When I first wrote about the Libyan uprising and the US’ role in helping the rebels, I wondered about the reasons that Britain and France might have for a) wanting to help the rebels militarily, and b) wanting the US to help with their efforts.
Turns out that I’d seriously underestimated the magnitude of the Libyan refugee crisis that Gaddafi’s crackdown created.
How bad of a crisis? This bad: 400,000 persons have fled the country as of today. That’s out of a population of 6.4 million, meaning that one out every sixteen persons living in Libya back in early February has left Libya, very likely forever. 180,000 of that number had left, half of them for Tunisia, in the eleven days stretching from February 20 — when Gaddafi unleashed his helicopter gunships on protesters — to March 3.
Now, many of the refugees are themselves immigrants from sub-Saharan Africa, and are simply returning to their own homelands. But many, if not most of them, are stuck in Tunisia and Egypt for the foreseeable future, joining displaced persons from Tunisia itself. And a fair number of them, not wanting to go back to their homelands — as one Nigerian immigrant to Libya said, “If our country was a very nice place to be, we would not have gone to a place like Libya” — are looking towards Europe.
In fact, there are a number on European soil already. Five thousand have landed at the island of Lampedusa, which though it belongs to Italy is much closer geographically to Libya. Over eight hundred have made it as far as Malta, and more are on the way to both Malta and Lampedusa, as well as other places around the Mediterranean Sea.
This exodus, on top of the Tunisian exodus, is starting to unnerve a lot of people, particularly right-wing nutjob politicians such as Marine Le Pen, daughter of Jean-Marie Le Pen (and who like her father is dismayingly popular in France), and commentators in Italy and France who like to periodically raise the specter of hordes of dark-skinned Africans overrunning the white people of Europe. Ironically, Gaddafi has used these fears to justify his continued rule, stating in December that “Europe will become black” if he is overthrown. However, the number of persons who have already fled as a result of his crackdowns has apparently made various European governments decide that they might be better off if Gaddafi were removed from power as quickly as possible.
So there you have it. No oil, no kowtowing to Al-Qaeda or the CIA, no imperialism, no US leading the rest of the world around. At its heart, it’s pretty much a desire to stop Gaddafi from causing even more people to flee and overwhelm the already-taxed refugee camps in Tunisia, much less Lampedusa or Malta. Whatever one thinks of the US’ involvement in a European and African issue, it’s not based on the motives so many people like to ascribe to it.

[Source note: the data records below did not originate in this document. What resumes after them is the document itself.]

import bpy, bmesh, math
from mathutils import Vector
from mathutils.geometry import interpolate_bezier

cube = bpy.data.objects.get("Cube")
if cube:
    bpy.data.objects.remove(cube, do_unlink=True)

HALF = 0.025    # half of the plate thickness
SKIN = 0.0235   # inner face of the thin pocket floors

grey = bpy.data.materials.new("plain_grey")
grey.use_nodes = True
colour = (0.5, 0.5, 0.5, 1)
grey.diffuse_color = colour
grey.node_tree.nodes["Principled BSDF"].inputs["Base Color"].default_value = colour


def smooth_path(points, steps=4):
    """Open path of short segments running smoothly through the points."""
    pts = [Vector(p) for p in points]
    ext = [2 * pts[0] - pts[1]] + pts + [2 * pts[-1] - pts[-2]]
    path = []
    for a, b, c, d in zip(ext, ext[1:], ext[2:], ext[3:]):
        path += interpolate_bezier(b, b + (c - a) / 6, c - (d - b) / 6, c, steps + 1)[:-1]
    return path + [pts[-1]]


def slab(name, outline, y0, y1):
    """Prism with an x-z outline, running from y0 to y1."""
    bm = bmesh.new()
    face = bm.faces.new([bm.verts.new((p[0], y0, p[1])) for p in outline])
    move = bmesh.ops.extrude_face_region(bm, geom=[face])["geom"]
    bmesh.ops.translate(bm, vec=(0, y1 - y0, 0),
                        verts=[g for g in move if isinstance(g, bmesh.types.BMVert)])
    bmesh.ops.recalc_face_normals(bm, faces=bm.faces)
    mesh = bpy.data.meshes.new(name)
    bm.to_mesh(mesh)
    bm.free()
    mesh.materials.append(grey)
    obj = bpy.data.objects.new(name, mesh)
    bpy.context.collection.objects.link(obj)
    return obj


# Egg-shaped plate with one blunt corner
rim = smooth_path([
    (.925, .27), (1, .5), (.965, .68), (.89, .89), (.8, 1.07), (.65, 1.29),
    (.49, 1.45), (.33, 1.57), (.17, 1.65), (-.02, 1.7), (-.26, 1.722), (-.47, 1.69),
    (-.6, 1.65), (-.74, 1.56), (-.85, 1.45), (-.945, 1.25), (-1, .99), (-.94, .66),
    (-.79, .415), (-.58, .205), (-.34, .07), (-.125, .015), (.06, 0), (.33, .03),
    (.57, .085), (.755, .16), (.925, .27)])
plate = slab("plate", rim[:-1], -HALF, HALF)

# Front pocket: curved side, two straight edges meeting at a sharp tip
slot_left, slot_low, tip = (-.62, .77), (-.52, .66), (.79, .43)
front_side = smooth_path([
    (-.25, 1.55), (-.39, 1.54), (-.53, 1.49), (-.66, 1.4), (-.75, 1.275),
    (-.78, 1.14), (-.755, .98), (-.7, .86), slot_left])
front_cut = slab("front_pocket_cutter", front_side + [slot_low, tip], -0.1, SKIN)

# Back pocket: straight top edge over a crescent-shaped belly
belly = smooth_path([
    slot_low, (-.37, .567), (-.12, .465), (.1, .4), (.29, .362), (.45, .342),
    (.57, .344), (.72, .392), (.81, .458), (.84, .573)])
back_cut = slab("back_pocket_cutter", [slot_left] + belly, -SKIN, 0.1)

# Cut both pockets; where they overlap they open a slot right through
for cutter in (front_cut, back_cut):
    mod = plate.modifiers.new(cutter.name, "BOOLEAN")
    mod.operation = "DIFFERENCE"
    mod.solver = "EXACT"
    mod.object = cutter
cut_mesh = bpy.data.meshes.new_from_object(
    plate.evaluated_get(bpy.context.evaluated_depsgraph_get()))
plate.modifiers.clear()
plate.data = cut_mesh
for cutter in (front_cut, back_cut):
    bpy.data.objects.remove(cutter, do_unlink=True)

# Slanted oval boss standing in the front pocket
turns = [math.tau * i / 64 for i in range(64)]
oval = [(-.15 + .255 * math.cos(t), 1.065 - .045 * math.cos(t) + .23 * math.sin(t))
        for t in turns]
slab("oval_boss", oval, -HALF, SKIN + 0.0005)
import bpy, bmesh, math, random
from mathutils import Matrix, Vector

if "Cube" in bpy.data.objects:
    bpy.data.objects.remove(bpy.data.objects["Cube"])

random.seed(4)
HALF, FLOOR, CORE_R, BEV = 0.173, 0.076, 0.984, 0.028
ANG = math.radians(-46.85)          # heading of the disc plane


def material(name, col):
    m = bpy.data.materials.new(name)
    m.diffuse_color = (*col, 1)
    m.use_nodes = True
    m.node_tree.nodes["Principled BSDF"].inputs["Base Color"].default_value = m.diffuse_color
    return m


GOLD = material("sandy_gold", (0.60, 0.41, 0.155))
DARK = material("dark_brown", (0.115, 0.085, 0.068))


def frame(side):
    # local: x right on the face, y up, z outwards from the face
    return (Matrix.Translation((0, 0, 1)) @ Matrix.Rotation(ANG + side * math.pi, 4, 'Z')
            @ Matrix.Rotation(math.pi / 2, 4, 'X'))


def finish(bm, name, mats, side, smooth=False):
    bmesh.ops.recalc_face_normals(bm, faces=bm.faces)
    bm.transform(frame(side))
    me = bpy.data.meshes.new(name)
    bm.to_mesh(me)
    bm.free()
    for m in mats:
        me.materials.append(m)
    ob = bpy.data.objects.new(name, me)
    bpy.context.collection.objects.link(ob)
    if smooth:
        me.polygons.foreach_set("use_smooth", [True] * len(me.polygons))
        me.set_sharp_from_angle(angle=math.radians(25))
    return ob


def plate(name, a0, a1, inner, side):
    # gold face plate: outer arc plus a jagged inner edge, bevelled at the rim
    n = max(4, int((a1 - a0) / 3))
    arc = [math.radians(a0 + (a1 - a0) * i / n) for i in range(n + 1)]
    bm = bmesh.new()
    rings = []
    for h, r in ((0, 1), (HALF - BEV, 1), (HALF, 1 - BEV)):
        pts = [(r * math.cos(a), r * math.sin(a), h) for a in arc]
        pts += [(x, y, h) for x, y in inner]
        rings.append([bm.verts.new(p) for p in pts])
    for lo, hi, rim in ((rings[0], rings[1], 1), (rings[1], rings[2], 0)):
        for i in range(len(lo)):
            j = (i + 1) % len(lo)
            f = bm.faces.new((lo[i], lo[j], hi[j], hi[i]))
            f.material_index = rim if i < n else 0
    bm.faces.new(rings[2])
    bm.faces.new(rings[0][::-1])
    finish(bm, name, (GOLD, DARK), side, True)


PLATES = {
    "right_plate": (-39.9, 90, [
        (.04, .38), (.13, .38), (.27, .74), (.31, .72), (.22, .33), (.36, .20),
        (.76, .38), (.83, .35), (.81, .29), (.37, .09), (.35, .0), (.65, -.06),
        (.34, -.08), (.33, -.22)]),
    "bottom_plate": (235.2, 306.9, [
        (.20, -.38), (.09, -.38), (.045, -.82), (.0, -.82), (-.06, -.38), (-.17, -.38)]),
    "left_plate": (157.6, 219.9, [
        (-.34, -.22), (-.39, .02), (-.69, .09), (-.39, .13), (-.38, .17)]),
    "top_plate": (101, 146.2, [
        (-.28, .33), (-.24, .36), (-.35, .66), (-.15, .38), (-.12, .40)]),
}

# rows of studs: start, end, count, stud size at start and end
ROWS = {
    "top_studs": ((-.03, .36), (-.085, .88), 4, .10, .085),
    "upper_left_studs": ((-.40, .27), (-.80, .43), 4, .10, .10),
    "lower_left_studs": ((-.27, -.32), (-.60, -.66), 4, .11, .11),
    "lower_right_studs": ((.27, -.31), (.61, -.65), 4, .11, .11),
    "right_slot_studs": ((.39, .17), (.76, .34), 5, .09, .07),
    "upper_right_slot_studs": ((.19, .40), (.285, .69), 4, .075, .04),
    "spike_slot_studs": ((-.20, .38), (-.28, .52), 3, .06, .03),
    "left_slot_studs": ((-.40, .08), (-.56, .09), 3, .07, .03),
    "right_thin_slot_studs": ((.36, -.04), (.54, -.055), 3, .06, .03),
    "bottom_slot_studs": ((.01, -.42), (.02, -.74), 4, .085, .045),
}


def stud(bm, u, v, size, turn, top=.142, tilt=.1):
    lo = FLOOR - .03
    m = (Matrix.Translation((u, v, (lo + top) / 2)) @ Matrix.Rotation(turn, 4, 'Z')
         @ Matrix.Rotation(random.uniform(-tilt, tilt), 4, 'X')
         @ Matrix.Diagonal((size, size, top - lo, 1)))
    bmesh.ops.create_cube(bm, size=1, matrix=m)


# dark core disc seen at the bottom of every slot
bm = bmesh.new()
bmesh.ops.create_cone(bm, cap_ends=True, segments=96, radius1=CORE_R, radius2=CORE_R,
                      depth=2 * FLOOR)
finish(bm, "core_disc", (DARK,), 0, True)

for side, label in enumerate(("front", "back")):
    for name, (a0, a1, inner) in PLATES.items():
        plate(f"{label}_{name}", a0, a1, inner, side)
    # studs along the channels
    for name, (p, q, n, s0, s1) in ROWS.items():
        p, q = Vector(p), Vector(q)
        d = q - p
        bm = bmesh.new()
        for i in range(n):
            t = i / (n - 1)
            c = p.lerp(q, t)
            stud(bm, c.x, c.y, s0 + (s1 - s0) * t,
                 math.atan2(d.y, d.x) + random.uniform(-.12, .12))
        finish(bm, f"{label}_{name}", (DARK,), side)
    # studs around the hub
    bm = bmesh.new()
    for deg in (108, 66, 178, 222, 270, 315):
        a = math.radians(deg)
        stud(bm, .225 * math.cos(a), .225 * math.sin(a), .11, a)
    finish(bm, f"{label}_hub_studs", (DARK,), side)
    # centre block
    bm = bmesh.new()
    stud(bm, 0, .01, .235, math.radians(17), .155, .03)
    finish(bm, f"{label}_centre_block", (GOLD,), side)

UPDATE: A quick note:
The number of refugees who left Libya in the eighteen days before NATO’s no-fly zone: around 300,000, at a rate of 14,000 a day.
The number who have left in the eighteen days since the NFZ was established to yesterday: around 100,000, or around 6,000 a day.
As I touched on earlier, one of the things that until now had made the European nations that make up NATO be relatively friendly to Gaddafi was his self-appointed role as the gatekeeper between Europe and sub-Saharan Africa. Playing on European racist fears, he worked to all but end unsanctioned African migration through Libya to Europe, he also has warned that “Europe will become black” through a torrent of uncontrolled refugees if he’s allowed to fall. However, since three times as many persons have fled Libya in the eighteen days before the NFZ as have fled in the eighteen days since the NFZ was established, his gatekeeper argument doesn’t carry the weight it once did among European leaders.
So again no, it’s not about oil or imperialism or cuddling up to Al-Qaeda. It’s about racism in large part, but it’s also about legitimate fears of seeing UNHCR efforts to keep Tunisian refugee camps, already swamped with Tunisian and Libyan refugees who can’t go home just yet, collapse under a swarm of Libyans fleeing Gaddafi’s crackdown, should he have been allowed to continue it uninterrupted. (In fact, when the rebels do well, many Libyan refugees take it as a sign they can come home; on the other hand, when Gaddafi does well, it increases refugee flow.)